That sort of thing always works here.
Back to that saying…
Over the years it has changed. It still means the thing it was originally intended to mean: sometimes when things get tough, the resilient and dedicated among us roll up our sleeves and re-double our efforts and prove we are tougher than the situation. We get in gear, we get going. We do this when the result matters to us, when it matters to people we love, when it matters to someone.
In every natural disaster, the tough get going. When a little girl falls down a well or miners get trapped, the tough get going. When a loved one is fighting cancer, we get going. We face it. We do what we can. We bring our A-game. We roll up our sleeves. We bake casseroles. We find time to actively help. We learn how to do new, hard things we’ve never done before.
When the going gets tough, the tough get going.
High-five to our tenacity, to our perseverance, our ingenuity, our willingness.
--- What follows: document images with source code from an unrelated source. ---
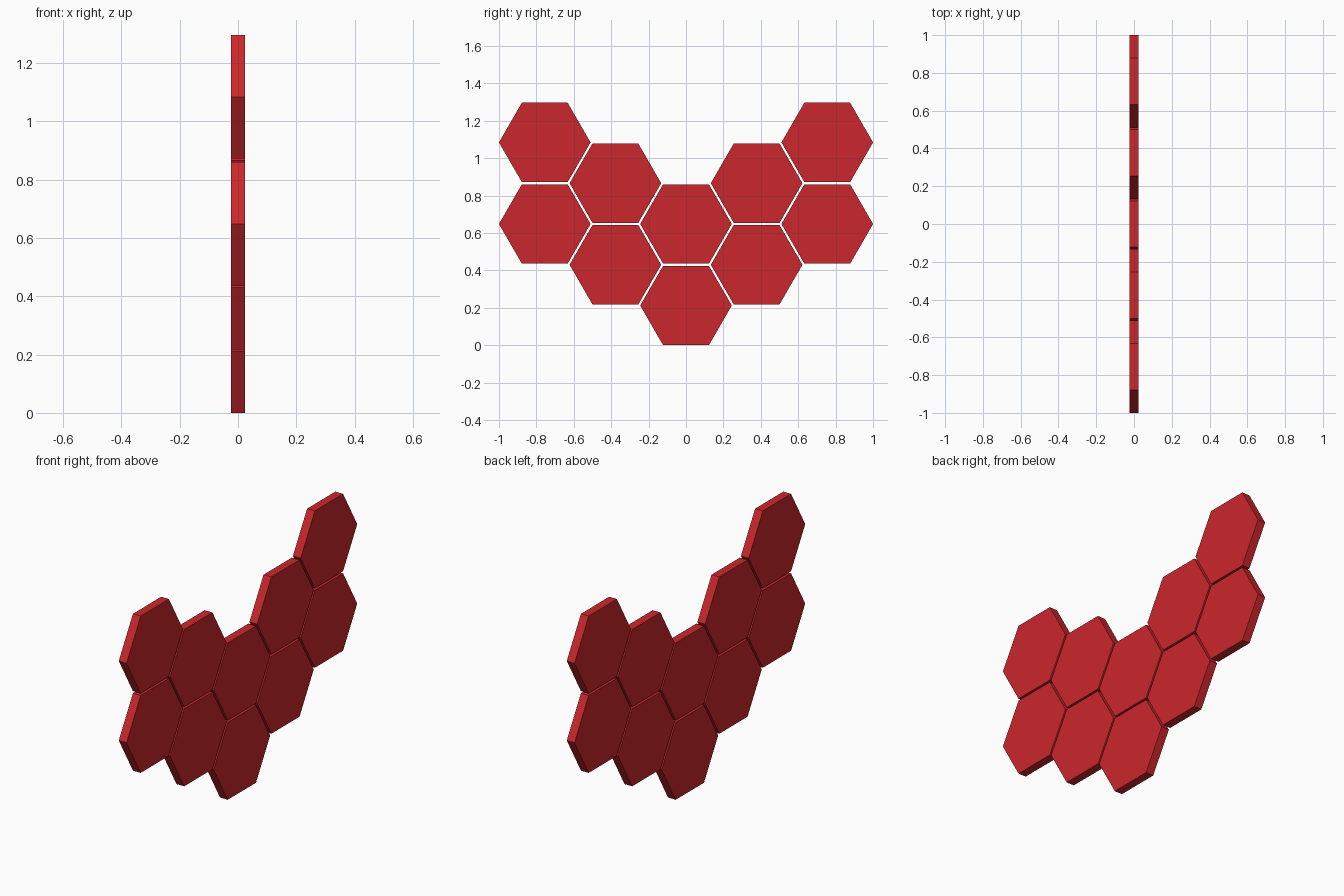
import bpy
import math

if "Cube" in bpy.data.objects:
    bpy.data.objects.remove(bpy.data.objects["Cube"])

RADIUS = 0.245                       # hexagon corner radius
APOTHEM = RADIUS * math.sqrt(3) / 2
PITCH = 0.436                        # centre spacing between neighbouring tiles
COLUMN = PITCH * math.sqrt(3) / 2
THICKNESS = 0.047

red = bpy.data.materials.new("red_panel")
red.diffuse_color = (0.6, 0.02, 0.025, 1)
red.use_nodes = True
red.node_tree.nodes["Principled BSDF"].inputs["Base Color"].default_value = red.diffuse_color


def hex_panel(column, row):
    """Flat-topped hexagonal panel facing along x."""
    y = column * COLUMN
    z = APOTHEM + PITCH * (row + abs(column) / 2)
    corners = [(y + RADIUS * math.cos(i * math.pi / 3),
                z + RADIUS * math.sin(i * math.pi / 3)) for i in range(6)]
    verts = [(x, cy, cz) for x in (-THICKNESS / 2, THICKNESS / 2)
             for cy, cz in corners]
    faces = [tuple(range(5, -1, -1)), tuple(range(6, 12))]
    faces += [(i, (i + 1) % 6, (i + 1) % 6 + 6, i + 6) for i in range(6)]
    mesh = bpy.data.meshes.new("hex_panel")
    mesh.from_pydata(verts, [], faces)
    mesh.materials.append(red)
    obj = bpy.data.objects.new("hex_panel", mesh)
    bpy.context.collection.objects.link(obj)


# V-shaped arrangement: five columns, two panels each
for column in range(-2, 3):
    for row in range(2):
        hex_panel(column, row)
Here’s what I’ve noticed about that phrase,though. There is a second interpretation. When the going gets tough, the tough get going. They go. Buh-bye. See ya.
The difference between the two groups is this: group one feels a sense of connection, loyalty, purpose, and passion toward the cause that requires them to ‘get tough’ – toward the person or situation or entity. Group two does not.
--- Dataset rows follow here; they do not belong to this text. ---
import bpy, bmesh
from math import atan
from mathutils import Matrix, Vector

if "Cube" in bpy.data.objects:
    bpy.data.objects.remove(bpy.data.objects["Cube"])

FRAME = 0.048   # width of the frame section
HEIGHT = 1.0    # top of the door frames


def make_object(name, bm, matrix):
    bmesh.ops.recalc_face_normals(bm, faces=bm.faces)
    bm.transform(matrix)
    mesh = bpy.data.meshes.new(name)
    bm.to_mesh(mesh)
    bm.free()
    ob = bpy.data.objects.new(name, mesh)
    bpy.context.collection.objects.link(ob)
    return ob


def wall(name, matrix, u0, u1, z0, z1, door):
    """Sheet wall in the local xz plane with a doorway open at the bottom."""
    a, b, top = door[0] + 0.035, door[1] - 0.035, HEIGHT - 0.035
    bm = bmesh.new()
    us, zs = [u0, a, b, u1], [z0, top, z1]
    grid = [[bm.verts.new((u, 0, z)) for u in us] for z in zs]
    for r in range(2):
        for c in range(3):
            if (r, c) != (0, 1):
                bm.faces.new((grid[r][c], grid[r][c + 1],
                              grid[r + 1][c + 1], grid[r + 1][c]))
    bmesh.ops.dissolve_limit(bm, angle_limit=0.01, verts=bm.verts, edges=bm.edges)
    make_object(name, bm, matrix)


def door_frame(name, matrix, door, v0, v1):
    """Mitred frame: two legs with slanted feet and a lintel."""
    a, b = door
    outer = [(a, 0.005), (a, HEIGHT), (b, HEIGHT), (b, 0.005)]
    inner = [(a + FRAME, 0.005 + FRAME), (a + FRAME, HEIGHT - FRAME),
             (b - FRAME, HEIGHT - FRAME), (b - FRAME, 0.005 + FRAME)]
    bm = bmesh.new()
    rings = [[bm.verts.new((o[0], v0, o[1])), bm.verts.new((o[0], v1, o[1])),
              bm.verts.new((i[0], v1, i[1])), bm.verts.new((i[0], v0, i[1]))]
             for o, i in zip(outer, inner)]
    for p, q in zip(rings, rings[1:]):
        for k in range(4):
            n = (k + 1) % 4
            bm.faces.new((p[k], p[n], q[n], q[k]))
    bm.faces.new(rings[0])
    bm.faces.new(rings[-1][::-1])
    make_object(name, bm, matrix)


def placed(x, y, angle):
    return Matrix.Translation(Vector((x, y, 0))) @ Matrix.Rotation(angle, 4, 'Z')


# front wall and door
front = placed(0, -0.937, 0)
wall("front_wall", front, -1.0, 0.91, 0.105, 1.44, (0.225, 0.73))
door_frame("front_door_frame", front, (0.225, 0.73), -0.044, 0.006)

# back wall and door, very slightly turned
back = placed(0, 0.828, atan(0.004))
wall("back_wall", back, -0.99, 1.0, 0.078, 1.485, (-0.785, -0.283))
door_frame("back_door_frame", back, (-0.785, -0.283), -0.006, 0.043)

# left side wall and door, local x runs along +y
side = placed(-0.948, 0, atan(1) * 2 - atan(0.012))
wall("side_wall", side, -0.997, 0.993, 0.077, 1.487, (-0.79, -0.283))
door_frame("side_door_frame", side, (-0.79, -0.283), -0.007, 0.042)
This is an important differentiation for business management who wish to lead their companies through tough times to better days. Companies need employees, but not just any employees. They need people who feel connected to the company, who feel passion and purpose. They need people who, when the going gets tough, are willing to be the kind that get going to help propel the ship past the storm and to calmer waters.
If employees don’t have that purpose or passion, that feeling of mutuality regarding care and concern, then people will get going by leaving. Why would they stay? For whom? Their loyalty must be garnered, it cannot be mandated. It’s valuable and even necessary, but it must be earned.
Tough times call for tough decision-making and that isn’t fun nor is it easy. Employees may not like some of the decisions. They may not like flying in the back of the plane more often, free soda going away, or resource cuts. They may not like these kinds of decisions and they may groan and whinge, but eventually they will understand and accept.
But if decisions are taken that they don’t understand, that harm their own well-being at its core, that seem to waste their passion, drain them of their purpose, are fundamentally unfair, they won’t be able to get behind them. They will get going in a way that doesn’t serve the company.
The ones who are the most marketable, who have the most talent, who are most likely to bring innovation and ingenuity, will be the first to leave, because they can.
If the prize is at the top of a steep mountain, the first thing you do is make sure your climbers have everything they need to successfully reach it. You equip them properly. You let them know you care about their success, that you’re behind them and supporting them all the way. You help set the course, give them base-camp support. If you do that, they’ll get going and they will reach the top.
And if you don’t?
Well, they’re tough. They’ll survive. They won’t climb this mountain but they’ll go find another one to climb to claim a different prize for another sponsor.
When the going gets tough, the tough get going. One way or another, they get going. The difference is how they feel about the mission-leaders, based on how the mission-leaders feel about them.
Are you a mission-leader? What do your decisions say to your mountain-climbers about how you value them?